Department of Computing Imperial College London
Disk quota and temporary storage space

There is a limit on the amount of disk space on the fileservers which students and staff are allowed to use. This is known as disk quota and (from October 2005) is set at 500MB for everyone in DoC. This quota covers any files and sub-directories created in your home directory, including all your email. Your home directory is your initial working space when you log in to any Linux system, and is the area known as the H: drive on Windows systems.

Checking your quota and disk space used

You can check your quota and the space you are using by typing:


on any Linux system. The only way to check your quota when running Windows is to log in to a Linux host via an ssh client (eg. putty) and run the quota command as above.

The output will be similar to:

Disk quotas for user zzzz07 (uid 9999):
     Filesystem  blocks   quota   limit   grace   files   quota   limit   grace
                  22400  500000  600000              18   20000   21000

This shows you the various file spaces on which you have a quota. In this example, the user's home directory is held on a filesystem called /export2 on the file server stork, the user is using 22MB (megabytes) of disk space at present, has a quota of 500MB and a hard limit of 600MB. This user would start getting warning messages when they pass 500MB, and would never be allowed to use more than 600MB. The user also has 18 files, and is limited to 21000 in total.

Which files are taking up most space?

People often think they are only using say 20MB of space and when quota reports they are using 50MB they don't believe it! The truth is that many applications you use store data in files you don't even realise are there. Email can also take up a lot of space.

The following command will show which files are taking up most space in your account:

du -s * .[a-zA-Z]* | sort -n
The largest files or directories will appear at the end of the list. The du command can summarise disk usage in various ways - see the manual page (type man du) for other options.

You might want to add that command to the end of your .cshrc file as an alias:

alias usage 'du -s * .[a-zA-Z]* | sort -n'
then on future logins (or immediately, after running source ~/.cshrc) you can simply type:

What happens when I go over my quota?

Suppose you have a quota of 500MB, with a hard limit of 600MB. This allows you to store up to 500MB at all times, and allows you to exceed 500MB (up to an absolute upper limit of 600MB) for up to 7 days at a time. When you exceed your quota, quota will show a timer that starts counting down to zero, and you must delete enough files to come back under quota before the counter expires.

If you either hit your hard limit, or allow the over-quota timer to expire (i.e. leave yourself over quota for a whole week) the consequences will be:

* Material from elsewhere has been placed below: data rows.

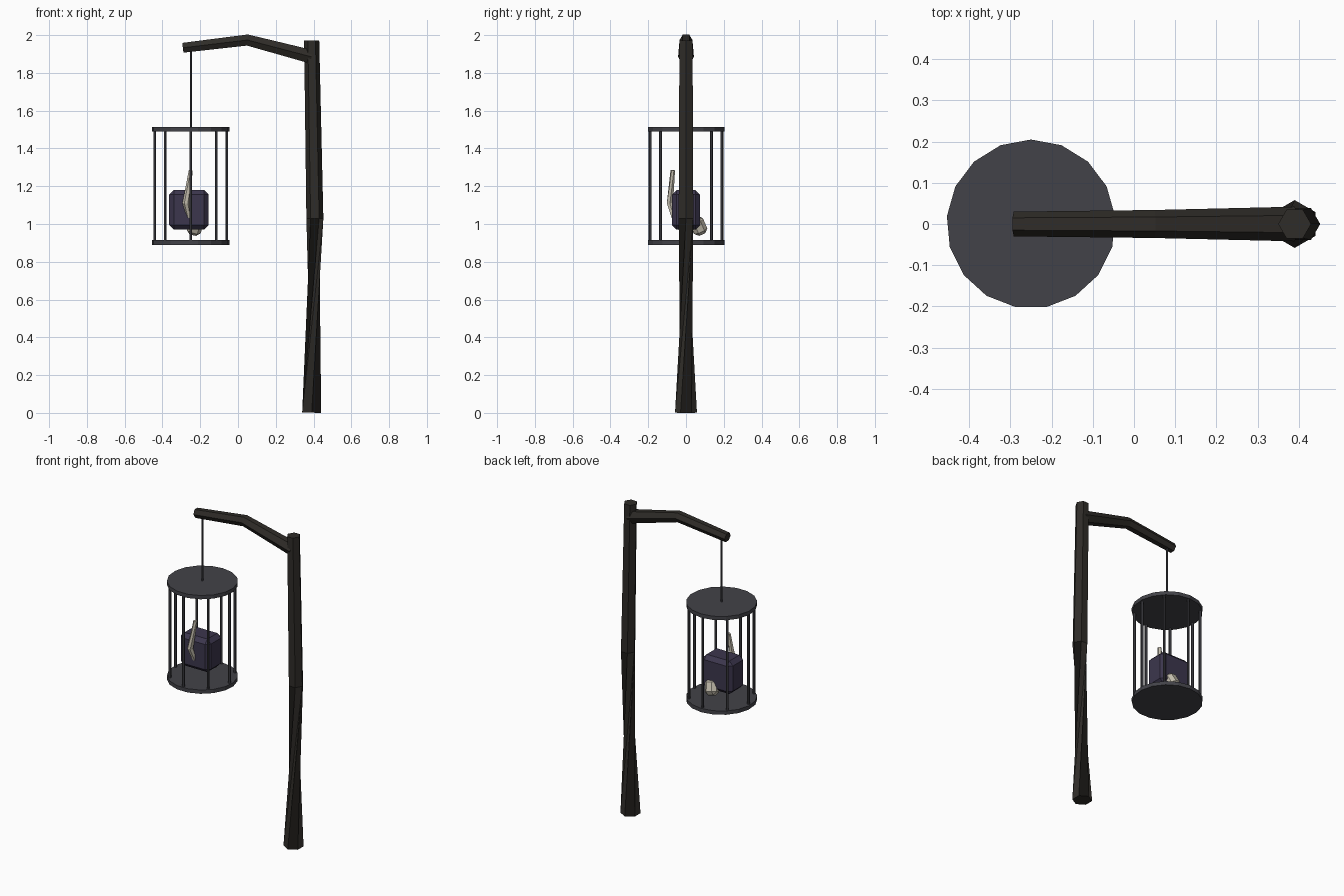
import bpy, bmesh, math
from mathutils import Vector, Euler

if "Cube" in bpy.data.objects:
    bpy.data.objects.remove(bpy.data.objects["Cube"])


def material(name, rgb):
    m = bpy.data.materials.new(name)
    m.diffuse_color = (*rgb, 1)
    m.use_nodes = True
    m.node_tree.nodes["Principled BSDF"].inputs["Base Color"].default_value = m.diffuse_color
    return m


WOOD = material("dark_wood", (0.028, 0.025, 0.021))
IRON = material("iron", (0.055, 0.055, 0.065))
CLOTH = material("dark_cloth", (0.045, 0.037, 0.075))
BONE = material("bone", (0.55, 0.51, 0.42))


def finish(bm, name, mat):
    bmesh.ops.recalc_face_normals(bm, faces=bm.faces)
    mesh = bpy.data.meshes.new(name)
    bm.to_mesh(mesh)
    bm.free()
    mesh.materials.append(mat)
    ob = bpy.data.objects.new(name, mesh)
    bpy.context.collection.objects.link(ob)
    return ob


def tube(name, path, radii, starts, mat, sides=6, ref=(0, 1, 0)):
    """Faceted tube; each ring has its own radius and start angle (degrees)."""
    bm = bmesh.new()
    pts = [Vector(p) for p in path]
    rings = []
    for i, (p, r, a0) in enumerate(zip(pts, radii, starts)):
        d = (pts[min(i + 1, len(pts) - 1)] - pts[max(i - 1, 0)]).normalized()
        u = Vector(ref)
        u = (u - d * u.dot(d)).normalized()
        v = d.cross(u)
        angs = [math.radians(a0) + math.tau * k / sides for k in range(sides)]
        rings.append([bm.verts.new(p + r * (u * math.cos(a) + v * math.sin(a)))
                      for a in angs])
    for a, b in zip(rings, rings[1:]):
        for k in range(sides):
            n = (k + 1) % sides
            bm.faces.new((a[k], a[n], b[n], b[k]))
    bm.faces.new(rings[0][::-1])
    bm.faces.new(rings[-1])
    return finish(bm, name, mat)


def box(name, centre, size, rot, bevel, mat):
    bm = bmesh.new()
    bmesh.ops.create_cube(bm, size=1)
    bmesh.ops.scale(bm, vec=size, verts=bm.verts)
    bmesh.ops.bevel(bm, geom=bm.edges[:], offset=bevel, segments=1,
                    affect='EDGES')
    ob = finish(bm, name, mat)
    ob.location = centre
    ob.rotation_euler = Euler([math.radians(a) for a in rot])
    return ob


# Twisted post and bent arm
tube("post", [(0.39, 0, 0.001), (0.407, 0, 1.03), (0.39, 0, 1.972)],
     [0.058, 0.045, 0.04], [0, 150, 150], WOOD)
tube("arm", [(0.39, 0, 1.885), (0.05, 0, 1.974), (-0.292, 0, 1.933)],
     [0.042, 0.034, 0.03], [0, 0, 0], WOOD)

# Hanging rod
CX = -0.25
tube("hanging_rod", [(CX, 0, 1.5), (CX, 0, 1.93)], [0.006] * 2, [0, 0], IRON)

# Cage discs and bars
for name, z0, z1 in (("cage_floor", 0.89, 0.914), ("cage_roof", 1.49, 1.514)):
    tube(name, [(CX, 0, z0), (CX, 0, z1)], [0.205] * 2, [0, 0], IRON, sides=17)
for i in range(8):
    a = math.tau * i / 8
    x, y = CX + 0.19 * math.cos(a), 0.19 * math.sin(a)
    tube(f"cage_bar_{i + 1}", [(x, y, 0.9), (x, y, 1.5)],
         [0.008] * 2, [0, 0], IRON)

# Slumped remains: bundle, arm bone, small skull
box("bundle", (-0.26, 0, 1.075), (0.21, 0.15, 0.21), (0, 0, 0), 0.025, CLOTH)
tube("arm_bone", [(-0.25, -0.07, 1.285), (-0.275, -0.085, 1.11),
                  (-0.255, -0.06, 1.02)],
     [0.012, 0.019, 0.012], [0, 30, 30], BONE)
box("skull", (-0.228, 0.065, 0.99), (0.075, 0.075, 0.095), (25, 12, 10),
    0.02, BONE)
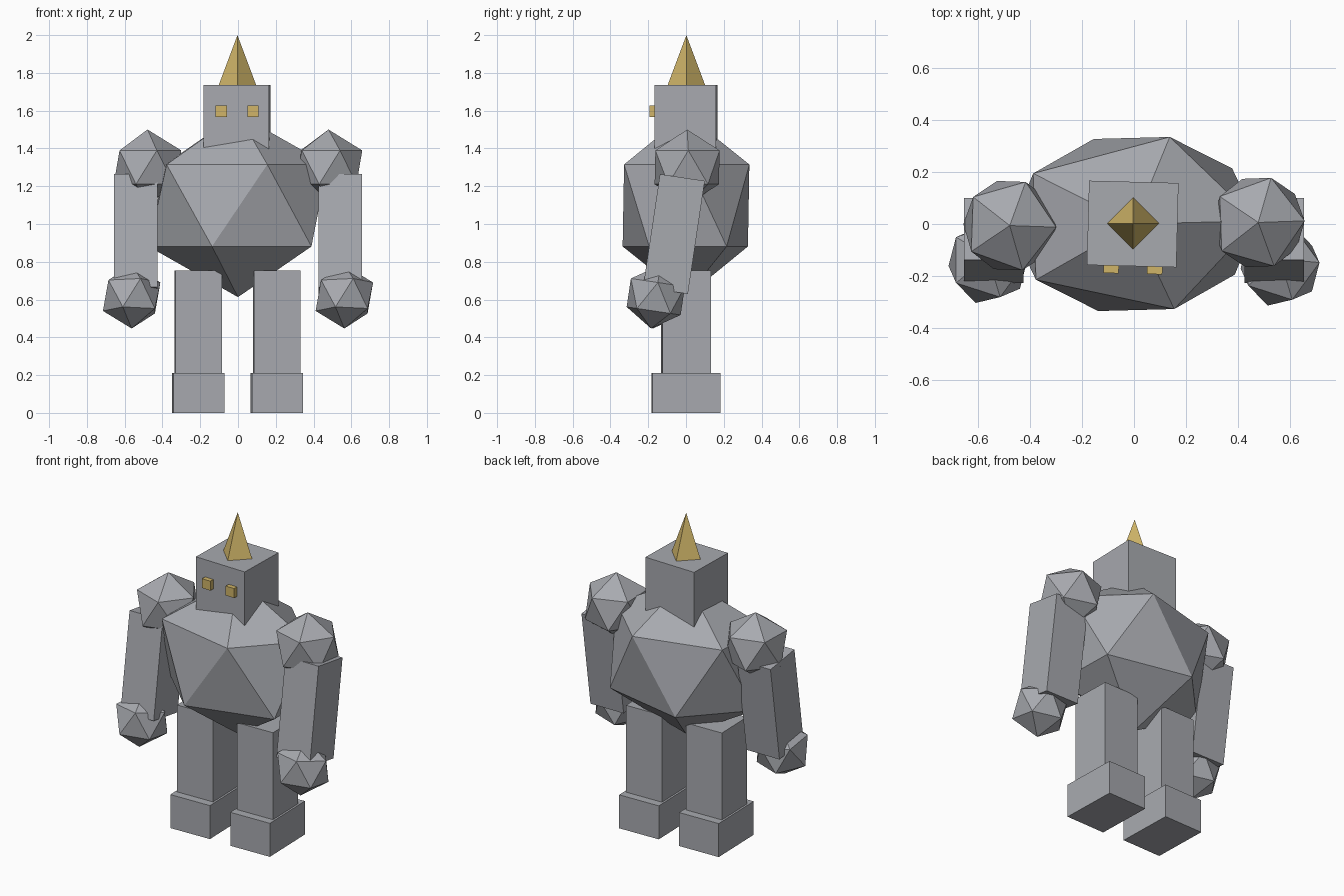
import bpy
from math import radians

cube = bpy.data.objects.get("Cube")
if cube:
    bpy.data.objects.remove(cube, do_unlink=True)


def make_material(name, rgb):
    mat = bpy.data.materials.new(name)
    mat.use_nodes = True
    colour = (*rgb, 1)
    mat.diffuse_color = colour
    mat.node_tree.nodes["Principled BSDF"].inputs["Base Color"].default_value = colour
    return mat


stone = make_material("stone_grey", (0.39, 0.40, 0.43))
gold = make_material("gold", (0.63, 0.46, 0.14))


def finish(name, mat, scale=(1, 1, 1), tilt=0, turn=0):
    """Name, colour and pose the primitive just added."""
    obj = bpy.context.object
    obj.name = name
    obj.scale = scale
    obj.rotation_euler = (radians(tilt), 0, radians(turn))
    obj.data.materials.append(mat)
    return obj


def block(name, mat, centre, size, **pose):
    bpy.ops.mesh.primitive_cube_add(size=1, location=centre)
    return finish(name, mat, size, **pose)


def boulder(name, centre, radii, **pose):
    bpy.ops.mesh.primitive_ico_sphere_add(subdivisions=1, radius=1, location=centre)
    return finish(name, stone, radii, **pose)


# Torso and head
boulder("torso", (0, 0, 1.098), (0.53, 0.39, 0.485), turn=1.5)
block("head", stone, (-0.005, 0, 1.56), (0.345, 0.325, 0.35), turn=-1.5)

# Four-sided horn on top of the head
bpy.ops.mesh.primitive_cone_add(vertices=4, radius1=0.105, depth=0.28,
                                location=(-0.003, 0.002, 1.86))
finish("horn", gold)

# Limbs and eyes on both sides
for side, s in (("left", 1), ("right", -1)):
    block(side + "_eye", gold, (s * 0.084 - 0.004, -0.164 - s * 0.002, 1.597),
          (0.059, 0.055, 0.059), turn=-1.5)
    boulder(side + "_shoulder", (s * 0.479, s * 0.006, 1.3), (0.2,) * 3, turn=s * 2)
    block(side + "_arm", stone, (s * 0.541, -0.064, 0.947),
          (0.23, 0.24, 0.605), tilt=-8.5)
    boulder(side + "_hand", (s * 0.563, -0.155 - s * 0.005, 0.615),
            (0.17,) * 3, tilt=-8.5)
    block(side + "_leg", stone, (s * 0.208 - 0.003, 0, 0.465),
          (0.245, 0.257, 0.58), turn=1.5)
    block(side + "_foot", stone, (s * 0.208 - 0.003, 0, 0.105),
          (0.27, 0.36, 0.21), turn=1.5)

How can I reduce my usage once I have reached my hard limit?

If you reached the total amount of disk space you are allowed to use you will not be able to log in via X-windows (KDE/Gnome). This is because the system creates a temporary file in your account when you log in. If there is no space to do so, you can't log in. You can log in if you avoid X-windows.

On Linux workstations type Ctrl-Alt-F1 to get a text-mode login prompt. Log in, find where you're using the space (usage alias above), then clear some space by removing or compressing files until your quota comes under the soft limit, using the command quota -v to check). Then log out of the text-mode login, and then press Ctrl-Alt-F7 to return the machine to X-Windows, and login in graphically.

You can also clear space by logging in via Windows and removing files from the H: drive. Take care not to remove any Linux setup files!

Making the most of your quota

There are several recommended methods for getting the most out of your file space.

Other storage areas

Getting your quota extended

The disk space quota is considered adequate for most academic work and you would need a good reason to be allocated any more (eg. final year project work involving video streams:-)). You're welcome to email help@doc however and ask. Shared disk space is set up for group project work. We sort this out directly with the group project organiser and will email students with group project info when we have the data.

Other Linux notes related to this topic are Managing your file space and Important files in your account.

© CSG / Nov 2008